  • In this first of two episodes about Paul's letters to the Corinthians, you will consider one tension inherent to Christian congregations. In Paul's theology, everyone is equal in the eyes of the Lord, yet Corinth was a prosperous and diverse city. How did Paul reconcile economic, intellectual, and educational diversity with religious unity?

  • Paul's letter to the Romans is his theological masterpiece. Because he had never been to Rome, he wrote this letter to introduce himself and his teachings to lay the groundwork for his arrival. Unpack the key message of his theology: namely, that one is made righteous solely through faith in Jesus Christ.

  • Continue your study of Paul's epistles with a detailed look at his letter to the Galatians. In it, he offers a scathing rebuke to a congregation he believes has backslid after his departure. Find out why he believed it was so important to establish faith in Jesus as the one and only quality that gets you into heaven.

  • The New Testament includes many types of narrative, among them gospels, epistles, and revelations. In this first episode on Paul's epistles, reflect on the chronologically earliest book of the New Testament, examine the structure of a Pauline letter, and find out what his mission of evangelism was all about.

  • Before delving into the New Testament, you first must look at ancient Judaism for context about the birth of Christianity. Here, explore key stories and themes of the Old Testament (including God's covenants with Abraham, Moses, and David, as well as Jewish eschatology) to understand the world of Jesus of Nazareth.

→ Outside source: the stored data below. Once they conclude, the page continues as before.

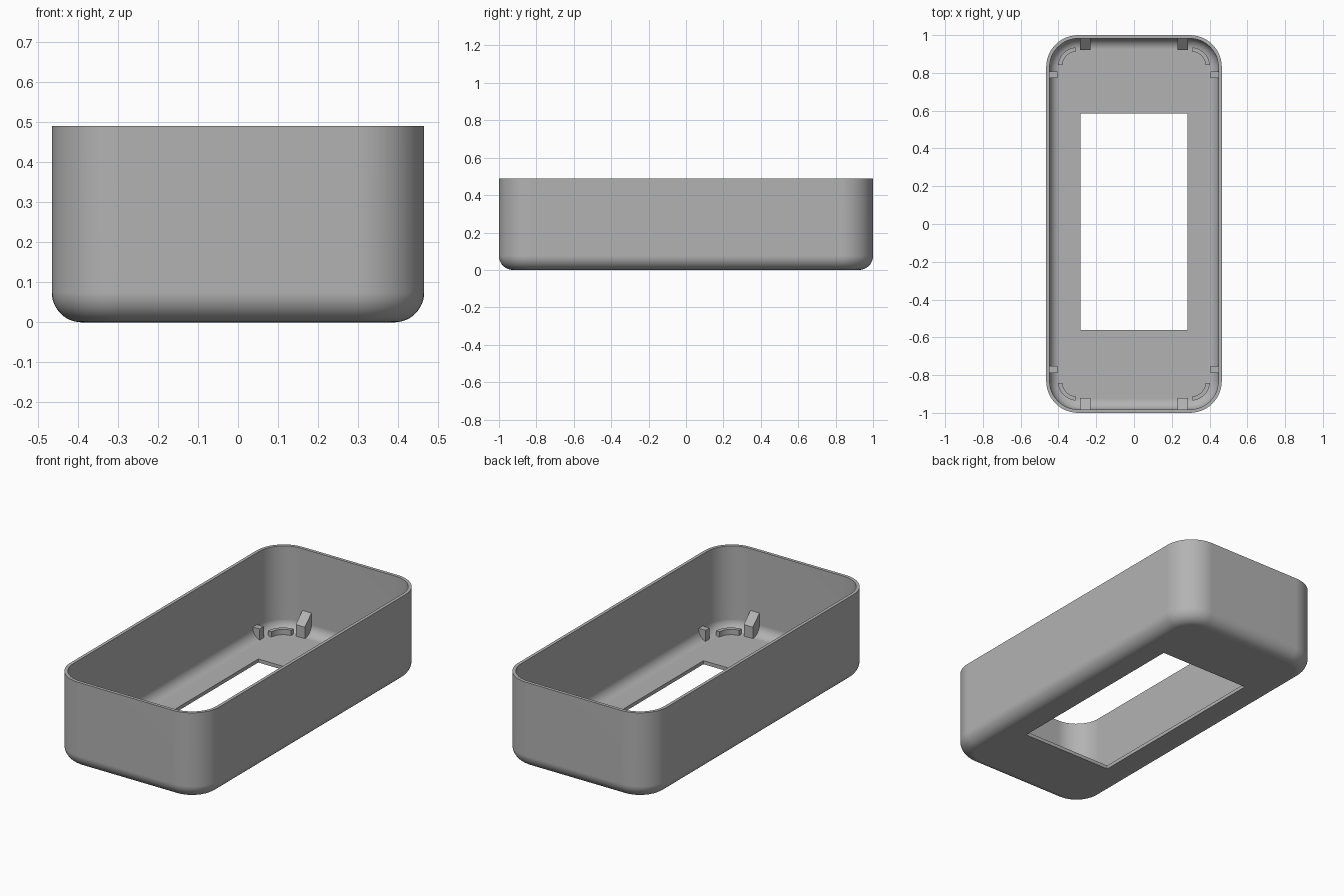
import bpy, bmesh, math

if "Cube" in bpy.data.objects:
    bpy.data.objects.remove(bpy.data.objects["Cube"])

HALF_X, HALF_Y, HEIGHT = 0.465, 1.0, 0.49
CORNER, FILLET, WALL = 0.17, 0.075, 0.018
FLOOR = 0.02
STEPS = 12

grey = bpy.data.materials.new("plain grey")
grey.use_nodes = True
grey.diffuse_color = (0.45, 0.45, 0.45, 1)
grey.node_tree.nodes["Principled BSDF"].inputs["Base Color"].default_value = grey.diffuse_color


def finish(bm, name):
    bmesh.ops.recalc_face_normals(bm, faces=bm.faces)
    mesh = bpy.data.meshes.new(name)
    bm.to_mesh(mesh)
    bm.free()
    mesh.materials.append(grey)
    obj = bpy.data.objects.new(name, mesh)
    bpy.context.collection.objects.link(obj)
    return obj


def select_only(obj):
    bpy.ops.object.select_all(action='DESELECT')
    obj.select_set(True)
    bpy.context.view_layer.objects.active = obj


def prism(name, outline, depth):
    """Solid from an outline of 3D points pushed along a depth vector."""
    bm = bmesh.new()
    face = bm.faces.new([bm.verts.new(p) for p in outline])
    out = bmesh.ops.extrude_face_region(bm, geom=[face])
    moved = [v for v in out["geom"] if isinstance(v, bmesh.types.BMVert)]
    bmesh.ops.translate(bm, verts=moved, vec=depth)
    return finish(bm, name)


def rounded_ring(bm, inset, z):
    r = CORNER - inset
    verts = []
    for q, (sx, sy) in enumerate([(1, 1), (-1, 1), (-1, -1), (1, -1)]):
        for i in range(STEPS + 1):
            a = (q + i / STEPS) * math.pi / 2
            verts.append(bm.verts.new((sx * (HALF_X - CORNER) + r * math.cos(a),
                                       sy * (HALF_Y - CORNER) + r * math.sin(a), z)))
    return verts


def fillet_profile(inset, base, radius):
    """Inset and height pairs running from the floor up to the wall."""
    angles = [i / STEPS * math.pi / 2 for i in range(STEPS + 1)]
    return [(inset + radius * (1 - math.sin(a)), base + radius * (1 - math.cos(a)))
            for a in angles]


# Tray shell: outer skin, rim and inner skin lofted as one closed solid
profile = fillet_profile(0, 0, FILLET) + [(0, HEIGHT), (WALL, HEIGHT)]
profile += reversed(fillet_profile(WALL, FLOOR, FILLET - WALL))
bm = bmesh.new()
rings = [rounded_ring(bm, inset, z) for inset, z in profile]
for low, high in zip(rings, rings[1:]):
    for i in range(len(low)):
        j = (i + 1) % len(low)
        bm.faces.new((low[i], low[j], high[j], high[i]))
bm.faces.new(rings[0])
bm.faces.new(rings[-1])
tray = finish(bm, "tray_shell")

# Rectangular window through the floor
cutter = prism("window_cutter", [(-0.283, -0.56, -0.1), (0.283, -0.56, -0.1),
                                 (0.283, 0.585, -0.1), (-0.283, 0.585, -0.1)], (0, 0, 0.2))
cutter.hide_render = True
cut = tray.modifiers.new("window", 'BOOLEAN')
cut.object, cut.operation, cut.solver = cutter, 'DIFFERENCE', 'EXACT'
select_only(tray)
bpy.ops.object.modifier_apply(modifier=cut.name)
bpy.data.objects.remove(cutter)
bpy.ops.object.shade_smooth_by_angle(angle=math.radians(35))
tray.modifiers.new("flat_floor_normals", 'WEIGHTED_NORMAL').keep_sharp = True

# Inner fittings, repeated in the four corners
for sx, side in ((1, "left"), (-1, "right")):
    for sy, end in ((1, "back"), (-1, "front")):
        tag = f"{end}_{side}"
        # Sloped wedge against the end wall
        x0 = sx * 0.257 - 0.028
        wall_y = HALF_Y - WALL / 2
        wedge = [(0.922, 0.01), (0.922, 0.085), (wall_y, 0.15), (wall_y, 0.075), (0.955, 0.02)]
        prism(f"end_wedge_{tag}", [(x0, sy * y, z) for y, z in wedge], (0.056, 0, 0))
        # Small tab in the fillet of the long wall
        tab = [(0.405, 0.01), (0.405, 0.085), (0.455, 0.085), (0.455, 0.06), (0.425, 0.02)]
        y0 = (0.79 if sy > 0 else -0.77) - 0.018
        prism(f"side_tab_{tag}", [(sx * x, y0, z) for x, z in tab], (0, 0.036, 0))
        # Quarter-ring rib on the floor
        arc = [math.radians(4 + 82 * i / STEPS) for i in range(STEPS + 1)]
        pts = [(0.1, a) for a in arc] + [(0.078, a) for a in reversed(arc)]
        rib = prism(f"corner_rib_{tag}",
                    [(sx * (0.302 + r * math.cos(a)), sy * (0.835 + r * math.sin(a)), 0.015)
                     for r, a in pts], (0, 0, 0.035))
        select_only(rib)
        bpy.ops.object.shade_smooth_by_angle(angle=math.radians(35))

  • The New Testament is comprised of 27 books by more than a dozen authors, yet it is also presented as a single, unified text. How do you resolve the paradox of one book versus many? In this opening episode, see how historians view the New Testament and why they are excited by its diversity of voices. #Music, Philosophy & Religion